NEW YORK, Nov. 14, 2016 /PRNewswire-USNewswire/ -- In living beings, from roundworms to humans, some cells may ball up unwanted contents on their surfaces for other cells to "eat." This is the finding of a study led by researchers at NYU Langone Medical Center and published online November 14 in Nature Cell Biology.
The results raise the possibility that cellular cannibalism may be more widespread than once thought, and may even shed light on certain brain disorders. The work was done in the worm species C. elegans, which is famous for its role in past discoveries of vital mechanisms also at work in human cells. Specifically, the study found that, as an embryo develops into a worm, cells that pass on genes to the next generation (primordial germ cells or PGCs) form outer lobes, or "balls," that are digested by nearby cells that form the worm's gut.
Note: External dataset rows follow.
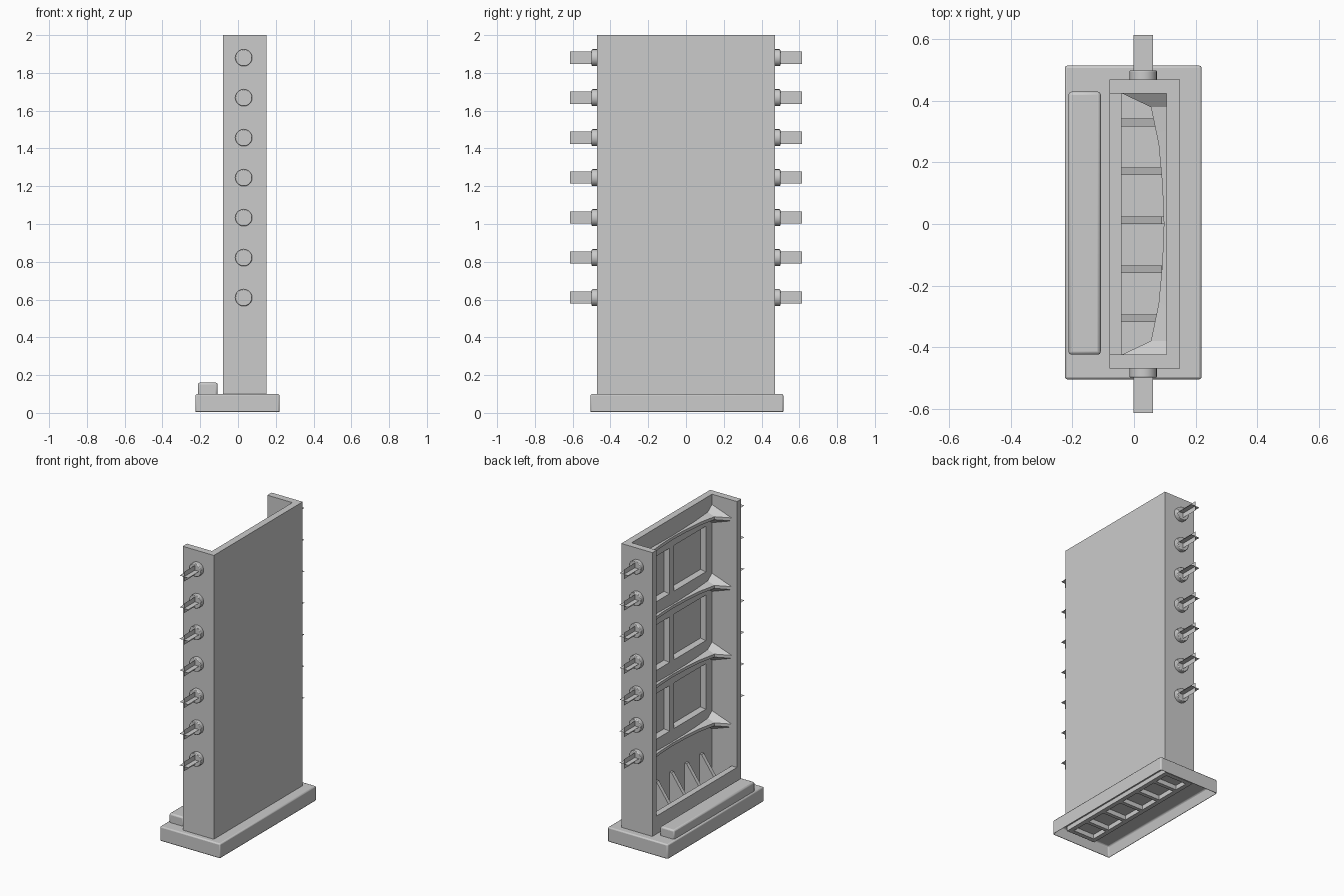
import bpy, bmesh
from mathutils import Vector

if "Cube" in bpy.data.objects:
    bpy.data.objects.remove(bpy.data.objects["Cube"])

grey = bpy.data.materials.new("light_grey")
grey.diffuse_color = (0.6, 0.6, 0.6, 1)
grey.use_nodes = True
grey.node_tree.nodes["Principled BSDF"].inputs["Base Color"].default_value = grey.diffuse_color


def finish(bm, name, bevel=0):
    bmesh.ops.recalc_face_normals(bm, faces=bm.faces)
    me = bpy.data.meshes.new(name)
    bm.to_mesh(me)
    bm.free()
    ob = bpy.data.objects.new(name, me)
    bpy.context.collection.objects.link(ob)
    me.materials.append(grey)
    if bevel:
        m = ob.modifiers.new("bevel", 'BEVEL')
        m.width = bevel
        m.segments = 2
    bpy.context.view_layer.objects.active = ob
    ob.select_set(True)
    bpy.ops.object.shade_smooth_by_angle(angle=0.5)
    ob.select_set(False)
    return ob


def add_box(bm, x, y, z):
    vs = bmesh.ops.create_cube(bm, size=1)["verts"]
    for v in vs:
        v.co = Vector([a[0] if c < 0 else a[1] for a, c in zip((x, y, z), v.co)])


def add_prism(bm, pts, offset):
    f = bm.faces.new([bm.verts.new(p) for p in pts])
    r = bmesh.ops.extrude_face_region(bm, geom=[f], use_keep_orig=True)
    for g in r["geom"]:
        if isinstance(g, bmesh.types.BMVert):
            g.co += Vector(offset)


# Base: bevelled slab, hollow underneath
bm = bmesh.new()
add_box(bm, (-0.225, 0.22), (-0.505, 0.515), (0, 0.1))
bm.normal_update()
bottom = [f for f in bm.faces if f.normal.z < -0.9]
bmesh.ops.inset_region(bm, faces=bottom, thickness=0.025)
for v in bottom[0].verts:
    v.co.z = 0.07
finish(bm, "base", 0.008)

# Step along the open side of the base
bm = bmesh.new()
add_box(bm, (-0.213, -0.108), (-0.425, 0.43), (0.09, 0.16))
finish(bm, "base_step", 0.01)

# Channel shaped body with recessed windows on the inner wall
rib_levels = [0.49, 0.95, 1.41, 1.87]
windows = [(a + 0.095, b - 0.06) for a, b in zip(rib_levels, rib_levels[1:])]
bm = bmesh.new()
add_prism(bm, [(x, y, 0.09) for x, y in (
    (-0.08, -0.47), (0.15, -0.47), (0.15, 0.47), (-0.08, 0.47),
    (-0.08, 0.425), (0.105, 0.425), (0.105, -0.425), (-0.08, -0.425))], (0, 0, 1.91))
bmesh.ops.recalc_face_normals(bm, faces=bm.faces)


def inner(f):
    return f.normal.x < -0.9 and f.calc_center_median().x > 0.1


cuts = [((0, y, 0), (0, 1, 0)) for y in (-0.36, -0.025, 0.025, 0.36)]
cuts += [((0, 0, z), (0, 0, 1)) for w in windows for z in w]
for co, no in cuts:
    fs = [f for f in bm.faces if inner(f)]
    geom = fs + list({e for f in fs for e in f.edges}) + list({v for f in fs for v in f.verts})
    bmesh.ops.bisect_plane(bm, geom=geom, plane_co=co, plane_no=no)
bm.normal_update()
panes = []
for f in bm.faces:
    c = f.calc_center_median()
    if inner(f) and 0.025 < abs(c.y) < 0.36 and any(a < c.z < b for a, b in windows):
        panes.append(f)
bmesh.ops.inset_individual(bm, faces=panes, thickness=0.02, depth=-0.03)
finish(bm, "channel_body")

# Low sill closing the bottom of the open side
bm = bmesh.new()
add_box(bm, (-0.08, -0.04), (-0.43, 0.43), (0.09, 0.22))
finish(bm, "sill")

# Curved ribs: wedges that thicken toward the wall, deep at both ends
half = [(-0.04, 0.425), (0.055, 0.38), (0.08, 0.26), (0.092, 0.13)]
curve = half + [(0.097, 0)] + [(x, -y) for x, y in reversed(half)]
bm = bmesh.new()
for z in rib_levels:
    rows = []
    for x, y in curve:
        h = 0.01 + 0.35 * (0.107 - x)
        rows.append([bm.verts.new(p) for p in (
            (0.107, y, z + h), (x, y, z + 0.01), (x, y, z - 0.01), (0.107, y, z - h))])
    for a, b in zip(rows, rows[1:]):
        for i in range(4):
            j = (i + 1) % 4
            bm.faces.new((a[i], a[j], b[j], b[i]))
    bm.faces.new(rows[0])
    bm.faces.new(rows[-1])
finish(bm, "curved_ribs")

# Triangular gussets at the foot of the wall
gusset_y = [-0.306 + 0.159 * i for i in range(5)]
bm = bmesh.new()
for y in gusset_y:
    add_prism(bm, [(0.107, y - 0.0125, 0.09), (0.107, y - 0.0125, 0.31), (0.09, y - 0.0125, 0.31),
                   (-0.045, y - 0.0125, 0.12), (-0.045, y - 0.0125, 0.09)], (0, 0.025, 0))
finish(bm, "gussets")

# Ribs under the base forming a row of cells
bm = bmesh.new()
for y in gusset_y:
    add_box(bm, (-0.06, 0.125), (y - 0.0125, y + 0.0125), (0.04, 0.08))
for x in (-0.06, 0.125):
    add_box(bm, (x - 0.015, x + 0.015), (-0.45, 0.45), (0.04, 0.08))
for y in (-0.45, 0.45):
    add_box(bm, (-0.075, 0.14), (y - 0.015, y + 0.015), (0.04, 0.08))
finish(bm, "underside_ribs")

# Pegs on both ends: round collar with two crossed thin blades
collars, blades = bmesh.new(), bmesh.new()
for s in (-1, 1):
    for i in range(7):
        z, cx, n, r = 0.61 + 0.2117 * i, 0.03, 20, 0.032
        ring = bmesh.ops.create_cone(collars, cap_ends=True, segments=n, radius1=0.045,
                                     radius2=0.045, depth=0.035)["verts"]
        for v in ring:
            v.co = Vector((cx + v.co.x, s * (0.4815 + v.co.z), z + v.co.y))
        for dx, dz in ((r, 0), (0, r)):
            blades.faces.new([blades.verts.new((cx + k * dx, s * y, z + k * dz))
                              for k, y in ((-1, 0.49), (1, 0.49), (1, 0.615), (-1, 0.615))])
finish(collars, "peg_collars", 0.004)
finish(blades, "peg_blades")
By forming lobes destined to be clipped off and digested, germ cells may be discarding large amounts of material that would otherwise interfere with reproduction, say the study authors.